A balance between patient privacy and bulk data collection for research and healthcare purposes must be respected when establishing medical registries [10]. The collection of extraneous information along with key patient data points is a breach of patient privacy and compromises the ethical integrity of the registry. Maintaining public and government trust in the security of patient data is imperative if registries are to continue to be used for research and healthcare monitoring purposes. Collected data must be secure, encrypted and analysed only for the purpose of the medical registry [11].

Automatic data transfer from electronic health records to medical registries is an effective method of reducing transcription error and avoiding data duplication. Unique national medical identifiers can link hospital and non-hospital data and negate the repetition of data collection and input [2,5,13,16]. Medical record numbers in Australian institutions can be used to integrate data from electronic health records into institution-specific registries. However, in the absence of a system of national health identification numbers, fluid data transfer between registries or into centralised, multi-institutional databases remains unfeasible. The Australian and New Zealand (ANZ) Myeloma and Related Diseases Registry monitors participation and by linkage with state and national cancer registries. Cases missing from the ANZ Myeloma and Related Diseases Registry are identified to encourage close to 100% participation and ensure population-wide data is included in the registry [35]. However, comparison of patient participation is far from the potential of fluid record linkage between registries. Complete data transfer would save time and reduce costs in data collection [37].


Data security can be compromised with fluid data transfer between registries and patient records as a greater number of staff have access to identifiable data.
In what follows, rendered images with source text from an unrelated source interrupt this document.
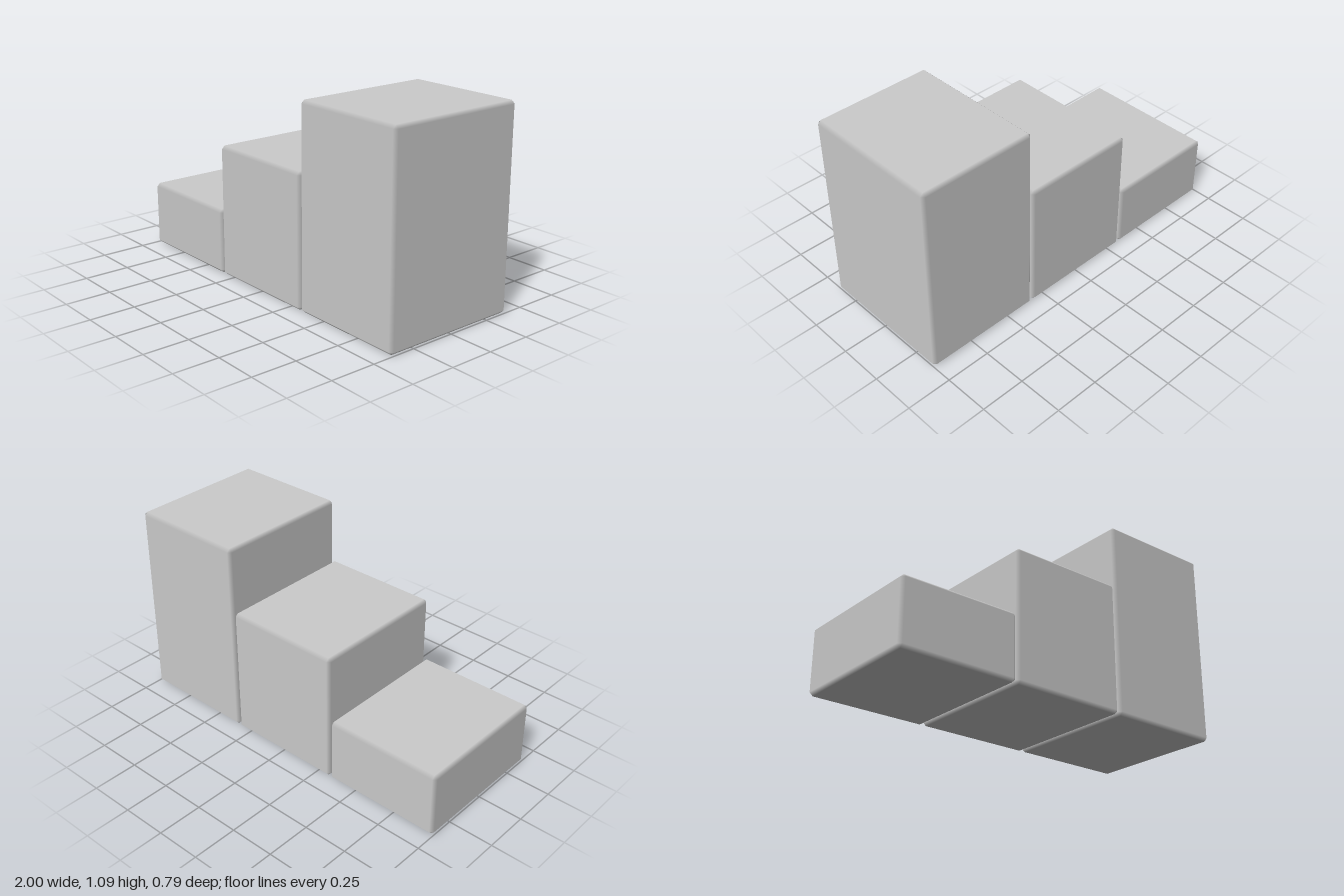
import * as THREE from 'three';
import { ConvexGeometry } from 'three/addons/geometries/ConvexGeometry.js';

const WIDTH = 0.664, DEPTH = 0.788, BEVEL = 0.018, PITCH = 0.668;

// Box with one chamfer per edge; normals follow the main faces so the chamfers shade softly
function bevelledBox(w, h, d) {
  const half = [w / 2, h / 2, d / 2];
  const points = [];
  for (let axis = 0; axis < 3; axis++)
    for (const sx of [-1, 1]) for (const sy of [-1, 1]) for (const sz of [-1, 1]) {
      const c = [sx, sy, sz].map((s, i) => s * (half[i] - (i === axis ? 0 : BEVEL)));
      points.push(new THREE.Vector3(...c));
    }
  const geometry = new ConvexGeometry(points);
  const pos = geometry.attributes.position, normal = geometry.attributes.normal;
  for (let i = 0; i < pos.count; i++) {
    const p = [pos.getX(i), pos.getY(i), pos.getZ(i)];
    const n = p.map((v, k) => (Math.abs(v) > half[k] - BEVEL / 2 ? Math.sign(v) : 0));
    normal.setXYZ(i, ...n);
  }
  return geometry;
}

export function createModel() {
  const group = new THREE.Group();
  group.name = 'steppedBlocks';
  const material = new THREE.MeshStandardMaterial({ color: 0xcccccc });

  // Three blocks rising towards +x
  const blocks = [['lowBlock', 0.363], ['middleBlock', 0.727], ['tallBlock', 1.09]];
  blocks.forEach(([name, height], i) => {
    const block = new THREE.Mesh(bevelledBox(WIDTH, height, DEPTH), material);
    block.name = name;
    block.position.set((i - 1) * PITCH, height / 2, 0);
    group.add(block);
  });
  return group;
}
While the integration of electronic health records improves data quality, patient privacy is difficult to ensure. A balance must be achieved between measures taken to respect the privacy of patient data and measures which improve the quality of data and the efficacy of the registry.

Medical registries provide an effective storage site for patient data for use in research and healthcare evaluation. By reviewing the components contributing to the effectiveness of medical registries, this review provides guidelines for developing quality databases from which effective research and analysis can be performed.